The Smart Growth Public Infrastructure Act went into effect in New York on September 29, 2010 and requires most state agencies and all state authorities, prior to approving or funding any public infrastructure project, to prepare and file a Smart Growth Impact Statement finding that the project is consistent with ten Smart Growth Criteria or justifying why it is not practicable to do so. The public infrastructure projects that are covered are defined very broadly as consisting of “transportation, sewer and waste water treatment, water, education, housing and other publicly supported infrastructure.” That is a very broad net, especially when housing and education is factored in. Unlike the State Environmental Quality Review Act, there are no exemptions for minor projects or ministerial approvals.
The new law also requires each covered state agency and authority to appoint from staff a “Smart Growth Advisory Committee” to investigate and prepare Smart Growth Impact Statements and to advise its agency/authority on how to promote smart growth goals. The following state agencies and authorities are subject to the Act whenever any of them consider whether to undertake, approve, support or finance the construction or reconstruction of new or expanded public infrastructure.:
- Department of Environmental Conservation;
· Department of Transportation;
· Department of Education;
· Department of Health;
· Department of State;
· New York State Environmental Facilities Corporation;
· New York State Housing Finance Agency;
· Housing Trust Fund Corporation;
· Dormitory Authority;
· Thruway Authority;
· Port Authority of New York and New Jersey;
· Empire State Development Corporation;
· New York State Urban Development Corporation;
· “all other New York authorities;” and any subsidiary of, or corporation with the same members or directors as, a public benefit corporation that is included on the above list.
The term “New York agencies” is not defined.
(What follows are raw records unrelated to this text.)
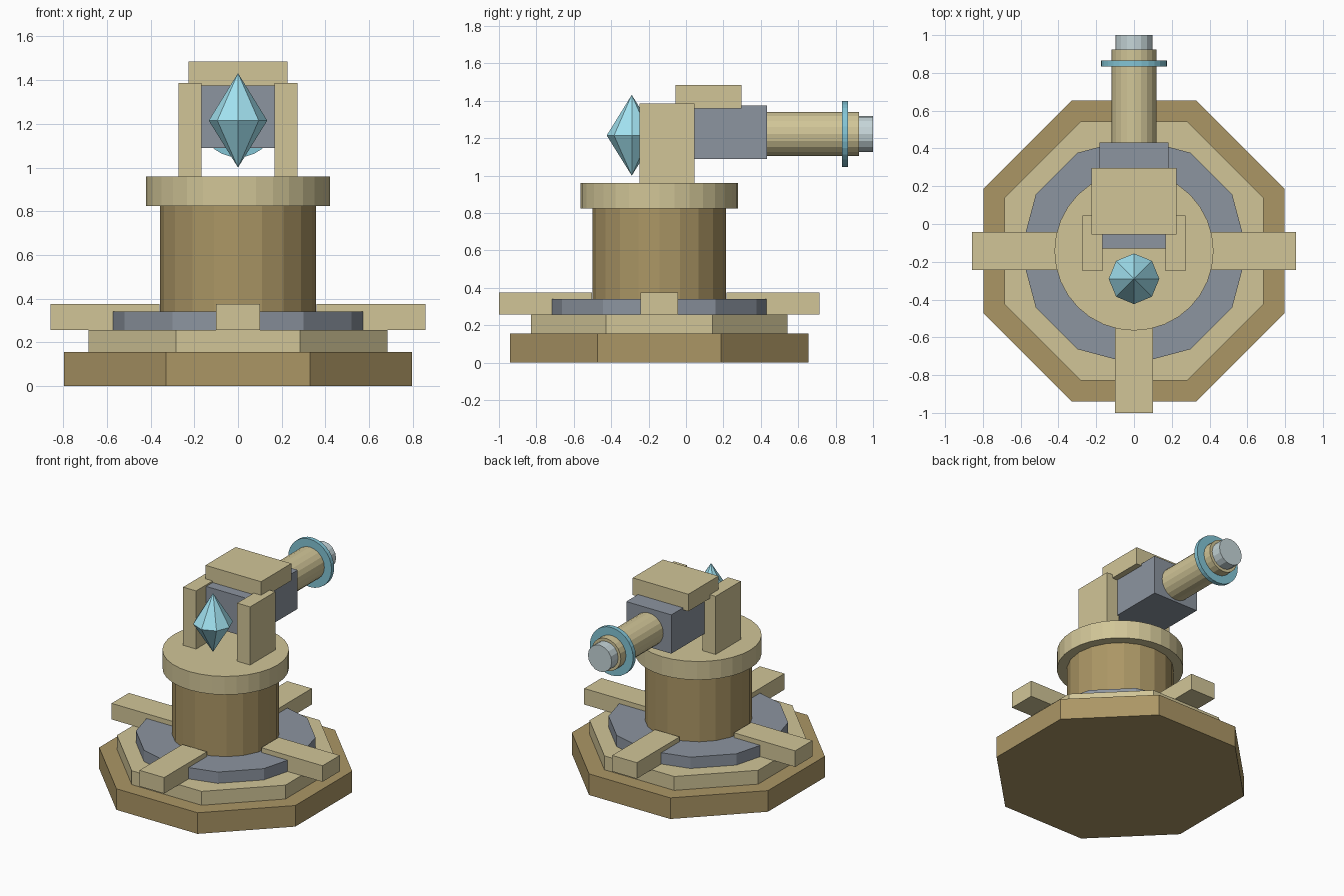
import bpy
import bmesh
from math import pi, cos, sin
from mathutils import Matrix, Vector

if "Cube" in bpy.data.objects:
    bpy.data.objects.remove(bpy.data.objects["Cube"])

CY = -0.143   # y of the pedestal axis
BZ = 1.223    # height of the barrel axis


def material(name, rgb):
    m = bpy.data.materials.new(name)
    m.diffuse_color = tuple((c / 255) ** 2.2 for c in rgb) + (1,)
    m.use_nodes = True
    m.node_tree.nodes["Principled BSDF"].inputs["Base Color"].default_value = m.diffuse_color
    return m


SAND = material("light_sand", (208, 196, 150))
BRONZE = material("dark_sand", (170, 149, 101))
STEEL = material("slate", (139, 147, 158))
CRYSTAL = material("pale_blue", (160, 225, 240))
RING = material("ring_blue", (130, 195, 212))
GLASS = material("glass_grey", (196, 212, 215))


def finish(name, bm, mat):
    mesh = bpy.data.meshes.new(name)
    bmesh.ops.recalc_face_normals(bm, faces=bm.faces)
    bm.to_mesh(mesh)
    bm.free()
    mesh.materials.append(mat)
    obj = bpy.data.objects.new(name, mesh)
    bpy.context.collection.objects.link(obj)
    return obj


def box(name, lo, hi, mat, turn=None):
    lo, hi = Vector(lo), Vector(hi)
    bm = bmesh.new()
    bmesh.ops.create_cube(bm, size=1, matrix=Matrix.Translation((lo + hi) / 2)
                          @ Matrix.Diagonal((*(hi - lo), 1)))
    if turn:
        bm.transform(turn)
    return finish(name, bm, mat)


def prism(name, sides, r, a, b, mat, spin=0.0, along_y=False):
    """Regular prism from a to b, on the pedestal axis or the barrel axis."""
    bm = bmesh.new()
    bmesh.ops.create_cone(bm, cap_ends=True, segments=sides, radius1=r, radius2=r,
                          depth=b - a, matrix=Matrix.Rotation(spin, 4, 'Z'))
    if along_y:
        bm.transform(Matrix.Translation((0, (a + b) / 2, BZ)) @ Matrix.Rotation(-pi / 2, 4, 'X'))
    else:
        bm.transform(Matrix.Translation((0, CY, (a + b) / 2)))
    return finish(name, bm, mat)


# Stepped base, with flat sides facing the axes
prism("base_plate", 8, 0.797 / cos(pi / 8), 0, 0.155, BRONZE, pi / 8)
prism("base_step", 8, 0.685 / cos(pi / 8), 0.155, 0.257, SAND, pi / 8)
prism("base_collar", 12, 0.6, 0.257, 0.34, STEEL)

# Four radial feet
for i in range(4):
    box(f"foot_{i + 1}", (0.36, -0.1, 0.257), (0.857, 0.1, 0.375), SAND,
        Matrix.Translation((0, CY, 0)) @ Matrix.Rotation(i * pi / 2, 4, 'Z'))

# Column and turntable
prism("column", 20, 0.356, 0.34, 0.825, BRONZE)
prism("turntable", 32, 0.421, 0.825, 0.96, SAND)

# Yoke and turret body
for side, s in (("left", -1), ("right", 1)):
    x0, x1 = sorted((s * 0.167, s * 0.272))
    box(f"yoke_{side}", (x0, -0.248, 0.96), (x1, 0.045, 1.387), SAND)
box("turret_body", (-0.183, -0.13, 1.09), (0.183, 0.432, 1.375), STEEL)
box("turret_cap", (-0.226, -0.055, 1.36), (0.226, 0.296, 1.486), SAND)

# Barrel
prism("barrel", 20, 0.118, 0.40, 0.925, SAND, along_y=True)
prism("barrel_ring", 28, 0.176, 0.834, 0.865, RING, along_y=True)
prism("barrel_tip", 16, 0.097, 0.91, 1.0, GLASS, along_y=True)

# Floating crystal: eight-sided double pyramid
bm = bmesh.new()
waist = [bm.verts.new((0.134 * cos(k * pi / 4), -0.29 + 0.134 * sin(k * pi / 4), 1.215))
         for k in range(8)]
for z in (1.0, 1.432):
    tip = bm.verts.new((0, -0.29, z))
    for k in range(8):
        bm.faces.new((waist[k], waist[(k + 1) % 8], tip))
finish("crystal", bm, CRYSTAL)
Coverage is likely congruent with the list of “state authorities” regulated by the Authorities Budget Office as defined in Section 2 of the Public Authorities Law. But it is possible that the Act also covers local authorities and IDA’s.
The ten Smart Growth criteria include topics such as:
• the use or improvement of existing infrastructure,
• development in areas that are already developed or in areas that are designated for concentrated infill development in local land use plans,
• mixed land uses and compact development,
• preservation of open space,
• improved public transport and reduced automobile dependency, and
• collaboration among state agencies and localities to promote intermunicipal and regional planning.
So far, there have not been any public statements or guidance issued by any of the covered agencies or authorities on whether and how they are implementing this requirement even though it likely impacts billions of dollars worth of pending public infrastructure proposals. The Act expressly denies private parties a right to sue a covered agency or authority for violating its requirements, but that provision would not prevent a government entity from suing to invalidate a project approval nor would it prevent other involved agencies, bond counsel, or lenders from denying necessary approvals or sign-offs due to noncompliance with the Act.
In addition to the covered agencies and authorities, this Act should be of interest to municipalities, school and utility districts that seek state funding and/or approvals for their public infrastructure projects, for private developers that require state approvals or funding for those parts of private developments that involve public infrastructure (i.e. public road improvements adjoining new retail development), and for private contractors, designers, architects, engineers, and lawyers seeking to plan, design, obtain regulatory approvals and money for, and/or build public infrastructure projects.
Here is a link to the Act, which is Chapter 433 of the Laws of 2010. http://www.assembly.state.ny.us/leg/?default_fld=&bn=A08011%09%09&Summary=Y&Text=Y
Special thanks to Thomas J. Warth of Hiscock & Barclay for the summary.
Here is a link to the Hiscock & Barclay client alert on the Act: http://www.hblaw.com/pdf/M&LU10-01-10.pdf